Digital Evidence

Sponsored Content: Smartphones have become a part of everyday life. For parents and children, they can be very helpful, allowing children to easily communicate with parents and let them know where they are at any given time. However, they can also be used to victimize children. Maryland State Police have been finding this as they make their way through a ten-month backlog of files that include digital evidence of child abuse.

One of the most shocking cases was that of Deonte Carraway and Carlos Bell, teaching assistants in Prince George’s and Charles counties, respectively. Bell had his phone seized but it was six months before investigators could analyze the data from that phone. When it finally was, child pornography was found, including images of Bell sexually assaulting children. In the six-month waiting period, Bell had victimized another eight children.

However, new funding may change the process. Under Alicia’s Law, passed in 2016, the state will receive $2 million to investigate and prevent child abuse. This will be divided up between a number of government agencies that are involved with investigating and prosecuting child abuse cases.

The state police will be using $771,000 to buy new equipment that will have more processing power and updated software. That equipment will allow the police to move through the backlog much faster, processing twice as much evidence as they can now. After receiving the grant funds in the fall of 2017, evidence from cases currently pending could now take anywhere between four and ten months to process.

In addition to the funding the state police will receive, the Charles County Sheriff’s Office also received $28,000 to help pay for investigators’ overtime. That allows them to investigate tips and data more quickly. The Center for Children also received $52,000 to develop strategies that will help them assist in child abuse cases involving the internet.

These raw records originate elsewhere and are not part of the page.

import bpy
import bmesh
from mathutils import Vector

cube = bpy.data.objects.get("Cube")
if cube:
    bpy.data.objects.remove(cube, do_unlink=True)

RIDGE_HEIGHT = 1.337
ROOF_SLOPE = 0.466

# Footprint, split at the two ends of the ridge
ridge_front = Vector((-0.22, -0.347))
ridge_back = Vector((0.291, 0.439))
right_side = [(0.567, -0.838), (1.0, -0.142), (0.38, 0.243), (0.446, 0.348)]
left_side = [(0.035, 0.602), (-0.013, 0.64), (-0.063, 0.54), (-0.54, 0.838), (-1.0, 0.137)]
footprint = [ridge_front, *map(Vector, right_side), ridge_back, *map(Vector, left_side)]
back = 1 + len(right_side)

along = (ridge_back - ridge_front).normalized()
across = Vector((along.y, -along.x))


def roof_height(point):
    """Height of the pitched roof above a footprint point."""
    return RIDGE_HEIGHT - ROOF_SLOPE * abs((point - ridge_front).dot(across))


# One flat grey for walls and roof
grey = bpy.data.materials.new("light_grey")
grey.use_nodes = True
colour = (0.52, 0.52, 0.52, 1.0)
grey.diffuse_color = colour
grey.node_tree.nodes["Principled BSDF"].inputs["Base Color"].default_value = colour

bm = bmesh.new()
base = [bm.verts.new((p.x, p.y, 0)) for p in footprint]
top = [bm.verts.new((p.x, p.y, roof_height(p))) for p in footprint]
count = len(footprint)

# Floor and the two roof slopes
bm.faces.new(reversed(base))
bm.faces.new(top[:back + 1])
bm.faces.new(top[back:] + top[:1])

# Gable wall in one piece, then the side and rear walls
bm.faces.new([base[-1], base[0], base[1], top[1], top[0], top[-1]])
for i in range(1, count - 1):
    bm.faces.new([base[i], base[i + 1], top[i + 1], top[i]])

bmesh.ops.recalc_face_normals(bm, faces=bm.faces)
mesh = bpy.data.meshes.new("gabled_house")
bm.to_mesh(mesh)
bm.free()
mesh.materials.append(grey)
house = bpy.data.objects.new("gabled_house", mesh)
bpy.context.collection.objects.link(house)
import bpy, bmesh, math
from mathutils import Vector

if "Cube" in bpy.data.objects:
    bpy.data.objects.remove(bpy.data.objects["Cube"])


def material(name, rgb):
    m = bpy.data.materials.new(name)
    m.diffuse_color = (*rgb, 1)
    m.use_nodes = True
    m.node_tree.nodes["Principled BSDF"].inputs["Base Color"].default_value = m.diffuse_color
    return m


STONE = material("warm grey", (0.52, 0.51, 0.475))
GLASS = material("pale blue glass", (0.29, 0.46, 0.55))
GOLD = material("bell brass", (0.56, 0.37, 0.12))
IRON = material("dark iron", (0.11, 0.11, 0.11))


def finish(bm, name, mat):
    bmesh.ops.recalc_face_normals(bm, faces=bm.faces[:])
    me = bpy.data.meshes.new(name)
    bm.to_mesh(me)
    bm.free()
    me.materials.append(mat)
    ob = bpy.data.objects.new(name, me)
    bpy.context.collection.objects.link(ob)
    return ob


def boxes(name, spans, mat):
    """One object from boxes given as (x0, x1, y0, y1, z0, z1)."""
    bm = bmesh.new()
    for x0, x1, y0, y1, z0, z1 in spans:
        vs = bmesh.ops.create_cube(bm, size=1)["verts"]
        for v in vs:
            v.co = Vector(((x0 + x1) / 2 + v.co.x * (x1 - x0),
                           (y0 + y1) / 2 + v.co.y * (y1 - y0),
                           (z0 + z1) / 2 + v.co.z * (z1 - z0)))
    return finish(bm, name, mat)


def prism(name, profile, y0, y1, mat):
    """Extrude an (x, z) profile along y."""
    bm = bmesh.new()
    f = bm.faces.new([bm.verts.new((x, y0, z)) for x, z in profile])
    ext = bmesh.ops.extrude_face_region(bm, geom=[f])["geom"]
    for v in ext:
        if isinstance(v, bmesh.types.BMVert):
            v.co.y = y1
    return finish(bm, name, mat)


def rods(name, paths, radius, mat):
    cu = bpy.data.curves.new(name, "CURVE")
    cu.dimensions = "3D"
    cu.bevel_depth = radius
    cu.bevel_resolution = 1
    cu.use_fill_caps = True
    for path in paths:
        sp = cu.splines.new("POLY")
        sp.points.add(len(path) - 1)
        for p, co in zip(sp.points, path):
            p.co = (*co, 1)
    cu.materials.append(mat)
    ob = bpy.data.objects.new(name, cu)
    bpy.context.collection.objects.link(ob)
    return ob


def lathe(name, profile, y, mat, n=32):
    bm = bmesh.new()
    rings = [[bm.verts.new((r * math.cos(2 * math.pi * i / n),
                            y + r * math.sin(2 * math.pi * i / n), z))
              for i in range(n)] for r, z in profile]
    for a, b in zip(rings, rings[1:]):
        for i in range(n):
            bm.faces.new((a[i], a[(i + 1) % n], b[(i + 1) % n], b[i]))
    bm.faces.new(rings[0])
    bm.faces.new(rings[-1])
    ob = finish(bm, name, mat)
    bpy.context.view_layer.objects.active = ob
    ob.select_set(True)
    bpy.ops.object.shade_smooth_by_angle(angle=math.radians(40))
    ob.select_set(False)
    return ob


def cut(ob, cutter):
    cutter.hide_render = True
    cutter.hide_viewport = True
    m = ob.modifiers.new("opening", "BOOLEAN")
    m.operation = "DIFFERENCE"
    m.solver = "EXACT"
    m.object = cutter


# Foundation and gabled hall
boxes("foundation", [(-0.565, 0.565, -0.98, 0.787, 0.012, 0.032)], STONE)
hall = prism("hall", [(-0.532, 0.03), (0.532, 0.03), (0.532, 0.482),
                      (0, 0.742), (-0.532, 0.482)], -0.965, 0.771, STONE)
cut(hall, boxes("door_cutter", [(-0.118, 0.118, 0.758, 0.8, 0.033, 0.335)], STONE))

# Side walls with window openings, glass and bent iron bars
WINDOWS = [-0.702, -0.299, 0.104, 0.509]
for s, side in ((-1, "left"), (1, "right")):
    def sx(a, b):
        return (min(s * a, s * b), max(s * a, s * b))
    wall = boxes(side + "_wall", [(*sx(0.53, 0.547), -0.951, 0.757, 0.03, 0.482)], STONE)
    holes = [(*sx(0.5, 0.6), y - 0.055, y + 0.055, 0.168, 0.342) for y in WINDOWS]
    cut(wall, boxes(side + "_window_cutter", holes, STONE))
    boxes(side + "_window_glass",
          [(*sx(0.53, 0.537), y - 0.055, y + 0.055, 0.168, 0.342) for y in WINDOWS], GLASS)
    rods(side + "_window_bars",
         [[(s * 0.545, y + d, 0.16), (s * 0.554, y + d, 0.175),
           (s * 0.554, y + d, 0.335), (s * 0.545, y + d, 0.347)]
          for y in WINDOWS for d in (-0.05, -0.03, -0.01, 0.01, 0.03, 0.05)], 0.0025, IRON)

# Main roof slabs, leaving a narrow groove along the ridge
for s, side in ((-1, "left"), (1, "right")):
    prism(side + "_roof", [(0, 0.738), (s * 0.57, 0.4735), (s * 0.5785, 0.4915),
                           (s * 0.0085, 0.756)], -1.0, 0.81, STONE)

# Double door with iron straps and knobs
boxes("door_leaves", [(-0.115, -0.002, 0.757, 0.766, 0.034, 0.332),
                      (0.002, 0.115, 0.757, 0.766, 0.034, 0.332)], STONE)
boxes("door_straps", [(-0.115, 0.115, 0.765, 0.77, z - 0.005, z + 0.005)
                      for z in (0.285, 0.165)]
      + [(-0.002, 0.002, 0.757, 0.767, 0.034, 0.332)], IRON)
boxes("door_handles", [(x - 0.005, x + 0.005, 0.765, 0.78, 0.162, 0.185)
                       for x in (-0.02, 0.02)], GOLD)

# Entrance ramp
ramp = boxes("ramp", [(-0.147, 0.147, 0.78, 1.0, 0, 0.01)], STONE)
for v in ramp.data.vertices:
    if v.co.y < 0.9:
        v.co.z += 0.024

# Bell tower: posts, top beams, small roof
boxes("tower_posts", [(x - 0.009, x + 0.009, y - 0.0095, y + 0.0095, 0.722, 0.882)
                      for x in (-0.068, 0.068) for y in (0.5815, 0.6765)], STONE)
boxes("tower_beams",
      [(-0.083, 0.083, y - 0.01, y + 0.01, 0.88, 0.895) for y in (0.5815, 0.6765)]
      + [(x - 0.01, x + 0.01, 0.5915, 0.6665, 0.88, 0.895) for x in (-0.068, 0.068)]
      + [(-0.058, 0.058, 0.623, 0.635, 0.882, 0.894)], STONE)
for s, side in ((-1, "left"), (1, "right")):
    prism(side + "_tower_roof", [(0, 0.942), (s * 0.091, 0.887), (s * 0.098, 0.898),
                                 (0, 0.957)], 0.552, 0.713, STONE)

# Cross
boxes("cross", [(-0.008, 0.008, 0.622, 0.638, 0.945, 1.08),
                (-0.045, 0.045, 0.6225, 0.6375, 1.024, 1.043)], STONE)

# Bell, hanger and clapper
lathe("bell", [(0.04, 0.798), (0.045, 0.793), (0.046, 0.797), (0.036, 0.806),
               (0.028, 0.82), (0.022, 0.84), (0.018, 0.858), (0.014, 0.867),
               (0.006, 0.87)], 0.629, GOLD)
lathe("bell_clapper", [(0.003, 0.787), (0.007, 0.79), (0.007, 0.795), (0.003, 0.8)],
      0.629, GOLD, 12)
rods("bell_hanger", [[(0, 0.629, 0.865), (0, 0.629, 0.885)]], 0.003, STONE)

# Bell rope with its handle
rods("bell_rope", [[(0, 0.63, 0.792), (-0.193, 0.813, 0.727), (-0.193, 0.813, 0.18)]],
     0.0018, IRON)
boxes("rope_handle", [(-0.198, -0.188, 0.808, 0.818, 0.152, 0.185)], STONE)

“Funding like this can improve the State’s ability to prosecute these cases, which makes obtaining a lawyer as soon as possible even more important” says Maryland domestic abuse attorney Seth Okin of Price Benowitz LLP.  Currently lawmakers are trying to enact more legislation to prevent child abuse as well. The Senate is currently reviewing two bills that would mandate reporting by teachers, doctors, and others who suspect child abuse. In the House, another two bills have been put forward. One outlines a mandate to include the idea of consent to be included in sexual education classes. The other would allow evidence from past victims to be included in a sex offender’s trial to show a pattern of abuse or assault.

If you are involved in a child abuse case it is important to know the law. Contact an attorney who can help you understand the charges you are up against. College Park criminal defense attorney Seth Okin has been named a Rising Star by Super Lawyers Magazine and Maryland Super Lawyers. Attorney Okin has been named a Top 40 under 40 by National Trial Lawyers and National Trial Lawyers Association. This sponsored content is provided by Maryland criminal defense lawyer Seth Okin with Price Benowitz LLP.

The material published in this article is sponsored content and not a product of the Baltimore Fishbowl editorial team. Any opinions expressed in this material do not necessarily represent the views of Baltimore Fishbowl.

Avatar photo

Sponsored Post Staff

Sponsored post content is generated by our advertisers: local businesses, merchants, schools, and non-profits. All sponsored content is created in collaboration with the advertiser.